“It is almost certain that this sudden disruption to their daily lives will cause couples to give a lower priority to contraceptive practice. As we all know, even when contraceptives are used, there are significant failure rates which lead to an unplanned pregnancy.
“Depending on the couple's financial and emotional situation, the pregnancy may be welcomed or it may be considered a threatening life changing problem, particularly for unmarried couples or single women in educational institutions or beginning a new career,” said Dr Choong.
“There are around 100,000 cases of abortions cases which mostly go unreported so with the LPPKN closed I fear things will get worse.
“That’s why RRAAM is unhappy that MOH and LPPKN continue to ignore the needs of women with contraceptive failures for whatever reason. Closure of LPPKN exacerbates the situation.
“They deserve to be given treatment for such 'accidental pregnancies'. They (ministries) have left this to the NGOs and private sector with no support from them.

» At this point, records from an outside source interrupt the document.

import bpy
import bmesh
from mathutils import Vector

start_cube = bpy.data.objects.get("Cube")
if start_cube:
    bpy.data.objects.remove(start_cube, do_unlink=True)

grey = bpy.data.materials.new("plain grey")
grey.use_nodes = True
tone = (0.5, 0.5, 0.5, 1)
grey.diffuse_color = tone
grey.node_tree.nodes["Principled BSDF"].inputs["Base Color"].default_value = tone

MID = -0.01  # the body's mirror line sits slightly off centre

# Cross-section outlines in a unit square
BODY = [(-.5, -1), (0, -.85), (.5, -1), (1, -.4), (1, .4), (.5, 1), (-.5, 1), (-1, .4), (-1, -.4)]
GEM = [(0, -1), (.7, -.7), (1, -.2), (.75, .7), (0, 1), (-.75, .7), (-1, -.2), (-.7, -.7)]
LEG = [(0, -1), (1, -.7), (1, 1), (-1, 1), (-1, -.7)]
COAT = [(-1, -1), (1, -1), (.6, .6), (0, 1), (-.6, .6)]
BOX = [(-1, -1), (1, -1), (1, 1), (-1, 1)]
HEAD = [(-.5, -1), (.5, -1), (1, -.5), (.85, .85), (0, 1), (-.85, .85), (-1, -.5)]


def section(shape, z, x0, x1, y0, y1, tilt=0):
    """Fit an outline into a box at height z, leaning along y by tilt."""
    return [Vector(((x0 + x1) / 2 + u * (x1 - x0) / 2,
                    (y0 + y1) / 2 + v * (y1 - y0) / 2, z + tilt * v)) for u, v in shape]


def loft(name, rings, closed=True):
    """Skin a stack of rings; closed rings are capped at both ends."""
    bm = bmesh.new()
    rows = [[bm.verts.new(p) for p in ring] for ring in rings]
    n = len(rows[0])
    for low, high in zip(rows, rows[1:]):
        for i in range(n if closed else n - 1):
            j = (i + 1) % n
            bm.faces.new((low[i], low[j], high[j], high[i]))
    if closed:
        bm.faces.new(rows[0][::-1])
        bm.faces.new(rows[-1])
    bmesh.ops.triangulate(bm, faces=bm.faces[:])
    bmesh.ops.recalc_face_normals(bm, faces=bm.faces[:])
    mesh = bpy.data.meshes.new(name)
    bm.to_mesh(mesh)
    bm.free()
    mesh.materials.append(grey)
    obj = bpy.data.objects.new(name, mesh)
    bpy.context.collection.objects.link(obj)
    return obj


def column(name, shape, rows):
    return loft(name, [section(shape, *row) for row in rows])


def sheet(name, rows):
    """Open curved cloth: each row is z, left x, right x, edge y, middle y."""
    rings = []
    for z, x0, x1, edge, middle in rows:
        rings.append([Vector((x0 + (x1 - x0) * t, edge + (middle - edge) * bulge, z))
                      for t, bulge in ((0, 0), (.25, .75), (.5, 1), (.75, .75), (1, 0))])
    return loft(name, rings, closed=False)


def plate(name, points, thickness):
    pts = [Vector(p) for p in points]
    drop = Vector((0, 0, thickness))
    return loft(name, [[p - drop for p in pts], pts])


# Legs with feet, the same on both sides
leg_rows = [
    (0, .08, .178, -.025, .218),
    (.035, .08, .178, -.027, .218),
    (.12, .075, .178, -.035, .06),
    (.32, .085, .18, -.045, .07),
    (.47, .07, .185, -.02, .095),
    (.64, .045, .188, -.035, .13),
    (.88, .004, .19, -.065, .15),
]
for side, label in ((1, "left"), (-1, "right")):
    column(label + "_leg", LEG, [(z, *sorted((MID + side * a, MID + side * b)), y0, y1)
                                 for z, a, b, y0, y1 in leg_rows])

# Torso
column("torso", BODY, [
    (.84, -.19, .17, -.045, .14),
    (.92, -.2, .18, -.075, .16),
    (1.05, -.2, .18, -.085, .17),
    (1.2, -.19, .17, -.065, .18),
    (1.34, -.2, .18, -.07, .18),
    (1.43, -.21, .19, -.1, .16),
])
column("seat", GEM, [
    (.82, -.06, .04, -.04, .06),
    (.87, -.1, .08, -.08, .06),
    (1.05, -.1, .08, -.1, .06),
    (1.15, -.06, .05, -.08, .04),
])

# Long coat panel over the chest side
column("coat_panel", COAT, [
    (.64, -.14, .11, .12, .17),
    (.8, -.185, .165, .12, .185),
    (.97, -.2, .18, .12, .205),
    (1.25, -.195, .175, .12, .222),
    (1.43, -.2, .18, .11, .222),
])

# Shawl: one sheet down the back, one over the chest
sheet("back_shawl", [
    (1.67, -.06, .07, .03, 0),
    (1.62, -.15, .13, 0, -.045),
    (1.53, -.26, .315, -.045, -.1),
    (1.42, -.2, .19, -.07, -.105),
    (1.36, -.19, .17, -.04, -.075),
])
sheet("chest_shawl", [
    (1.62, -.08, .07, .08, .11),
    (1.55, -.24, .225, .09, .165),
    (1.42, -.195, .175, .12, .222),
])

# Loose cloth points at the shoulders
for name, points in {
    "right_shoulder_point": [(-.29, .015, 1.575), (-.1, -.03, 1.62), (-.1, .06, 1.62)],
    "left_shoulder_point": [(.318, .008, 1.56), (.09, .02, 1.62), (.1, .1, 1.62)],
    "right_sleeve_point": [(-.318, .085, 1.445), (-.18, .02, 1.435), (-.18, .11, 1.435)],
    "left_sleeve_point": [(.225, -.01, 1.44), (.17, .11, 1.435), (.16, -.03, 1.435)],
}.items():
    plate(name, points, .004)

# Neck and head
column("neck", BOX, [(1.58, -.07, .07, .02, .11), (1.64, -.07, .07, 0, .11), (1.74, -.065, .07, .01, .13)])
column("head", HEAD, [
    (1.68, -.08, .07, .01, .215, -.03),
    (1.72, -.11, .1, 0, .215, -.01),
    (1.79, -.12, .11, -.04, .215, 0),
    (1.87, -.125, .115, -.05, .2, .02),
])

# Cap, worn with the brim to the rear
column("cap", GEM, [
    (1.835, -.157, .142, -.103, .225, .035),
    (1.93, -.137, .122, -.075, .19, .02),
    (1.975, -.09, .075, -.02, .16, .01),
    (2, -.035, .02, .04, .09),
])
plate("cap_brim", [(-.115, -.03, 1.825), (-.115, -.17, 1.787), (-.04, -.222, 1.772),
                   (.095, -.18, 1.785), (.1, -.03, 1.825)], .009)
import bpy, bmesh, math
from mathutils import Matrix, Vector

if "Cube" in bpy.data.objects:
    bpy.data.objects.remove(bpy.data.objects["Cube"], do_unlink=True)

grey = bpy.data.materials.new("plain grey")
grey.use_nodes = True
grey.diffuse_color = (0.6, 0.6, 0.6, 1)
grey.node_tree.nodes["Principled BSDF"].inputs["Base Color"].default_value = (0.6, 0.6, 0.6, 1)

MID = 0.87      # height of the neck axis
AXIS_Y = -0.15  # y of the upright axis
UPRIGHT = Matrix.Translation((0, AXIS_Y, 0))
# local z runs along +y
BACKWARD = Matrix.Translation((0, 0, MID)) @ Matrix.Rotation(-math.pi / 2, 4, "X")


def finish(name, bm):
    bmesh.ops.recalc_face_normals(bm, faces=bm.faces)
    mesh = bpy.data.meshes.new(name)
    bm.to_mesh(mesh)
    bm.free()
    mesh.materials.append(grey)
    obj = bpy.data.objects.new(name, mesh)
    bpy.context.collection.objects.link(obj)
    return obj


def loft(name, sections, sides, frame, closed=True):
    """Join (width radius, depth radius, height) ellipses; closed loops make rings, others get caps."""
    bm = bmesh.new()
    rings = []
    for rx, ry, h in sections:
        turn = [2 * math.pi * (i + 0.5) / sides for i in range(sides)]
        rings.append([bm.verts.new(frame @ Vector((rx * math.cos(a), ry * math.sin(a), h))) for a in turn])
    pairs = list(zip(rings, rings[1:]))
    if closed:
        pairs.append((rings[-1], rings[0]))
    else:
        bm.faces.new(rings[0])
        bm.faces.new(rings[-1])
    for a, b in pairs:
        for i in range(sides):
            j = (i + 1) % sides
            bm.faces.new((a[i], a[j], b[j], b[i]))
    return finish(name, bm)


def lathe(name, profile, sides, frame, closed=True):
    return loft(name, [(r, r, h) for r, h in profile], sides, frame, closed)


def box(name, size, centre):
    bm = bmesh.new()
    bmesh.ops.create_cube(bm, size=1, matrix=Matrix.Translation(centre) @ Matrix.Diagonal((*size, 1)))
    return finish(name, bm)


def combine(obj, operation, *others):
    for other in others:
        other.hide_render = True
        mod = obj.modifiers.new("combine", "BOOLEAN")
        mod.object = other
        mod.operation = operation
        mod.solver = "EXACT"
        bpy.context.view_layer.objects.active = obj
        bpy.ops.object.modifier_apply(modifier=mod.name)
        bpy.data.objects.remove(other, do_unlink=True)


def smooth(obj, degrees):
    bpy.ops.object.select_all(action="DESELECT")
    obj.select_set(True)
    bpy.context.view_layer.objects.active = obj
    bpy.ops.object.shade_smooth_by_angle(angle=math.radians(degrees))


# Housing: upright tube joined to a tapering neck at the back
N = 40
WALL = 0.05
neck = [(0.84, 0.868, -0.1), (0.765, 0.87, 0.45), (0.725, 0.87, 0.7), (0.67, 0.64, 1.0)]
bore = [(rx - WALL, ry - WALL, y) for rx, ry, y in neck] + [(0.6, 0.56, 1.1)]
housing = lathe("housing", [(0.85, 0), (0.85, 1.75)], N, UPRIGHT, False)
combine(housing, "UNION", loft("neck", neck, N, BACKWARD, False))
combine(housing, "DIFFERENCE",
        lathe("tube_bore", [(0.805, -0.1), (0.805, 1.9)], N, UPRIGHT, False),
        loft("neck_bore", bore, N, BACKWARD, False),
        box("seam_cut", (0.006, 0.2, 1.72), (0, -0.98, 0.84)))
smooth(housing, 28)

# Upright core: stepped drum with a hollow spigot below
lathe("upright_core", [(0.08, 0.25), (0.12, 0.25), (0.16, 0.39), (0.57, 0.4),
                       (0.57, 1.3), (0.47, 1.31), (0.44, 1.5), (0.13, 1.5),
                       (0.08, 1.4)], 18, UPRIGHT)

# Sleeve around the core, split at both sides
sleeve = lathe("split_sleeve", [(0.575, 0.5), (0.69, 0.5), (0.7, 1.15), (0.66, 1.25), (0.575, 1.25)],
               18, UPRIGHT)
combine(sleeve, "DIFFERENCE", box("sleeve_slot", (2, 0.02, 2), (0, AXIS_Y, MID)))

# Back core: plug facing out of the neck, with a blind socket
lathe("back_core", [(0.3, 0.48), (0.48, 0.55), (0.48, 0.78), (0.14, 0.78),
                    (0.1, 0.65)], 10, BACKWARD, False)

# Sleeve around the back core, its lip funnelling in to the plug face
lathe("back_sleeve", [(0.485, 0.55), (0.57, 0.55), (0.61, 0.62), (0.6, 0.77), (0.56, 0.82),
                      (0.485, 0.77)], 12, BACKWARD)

In fact they put unnecessary obstacles in our way.”
FRHAM’s Dr John Teo said such services are even more important in times of crisis as without them, problems could arise.
“The consequences are many-fold, especially when it's families who are vulnerable and from the lower socio-economic groups that rely on these critical supplies.
“The concern is that with unavailability of contraceptive supplies, unplanned pregnancies, unsafe abortions or miscarriages can rise.
“This may cause further harm to women's health and place additional strain on their families economically in an already highly stressed environment as a result of the pandemic,” he said.
Abortions are illegal except for a handful of circumstances in Malaysia. Section 312 of the Penal Code allows a registered medical practitioner to terminate a pregnancy only if he believes the pregnancy would risk the life, physical, and mental health of the woman.
However, illegal abortion services exist, as do so-called abortion pills that are taken to terminate early-stage unwanted pregnancies.
For Youth Initiative KL (FYIKL) is a digital awareness platform on sexual reproductive health in Malaysia who champions the rights of women.
In 2019, it organised the Abort The Stigma (2019) project which was the first Malaysian online and on-site/offline art exhibition aimed at addressing abortion-related stigma in Malaysia through art activism in conjunction with World Safe Abortion Day.
Its founder, Fara Rom, said the decision to close all LPPKN centres is a setback to the family planning movement, women rights, sexual reproductive health and rights in Malaysia as they have been advocating on the importance of family planning.
“Clearly the interest of women and girls are not a priority for the government,” Fara told Malay Mail, adding that it was regressive and perpetuated gender inequality.
“Ironically, they’ve advised us to practice safe sex but then they go and close all the LPPKN after publishing a statement saying they expect a baby boom in 2021.”
Fara said the government should clearly state that all sexual reproductive health services are essential and the LPPKN should continue operating throughout the MCO.
She also said LPPKN should use its online platform to further educate and reassure the public that it is doing its best in protecting the public’s rights and posting more information relating to sexual reproductive health and rights with the Covid-19 pandemic (including contraception access abortion, domestic violence).
“Contraceptives resupply such as postal services during MCO should be offered as an alternative, relax the abortion law in the country: allow individuals to self-administer abortion at home by obtaining abortion pills from reliable sources such as Women on Web, Women on Waves,” Fara suggested.
“Research and evidence show that individual can safely and effectively self-administer an abortion with pills when they have accurate information about the dosing regimen and when to seek treatment for complications,” she added.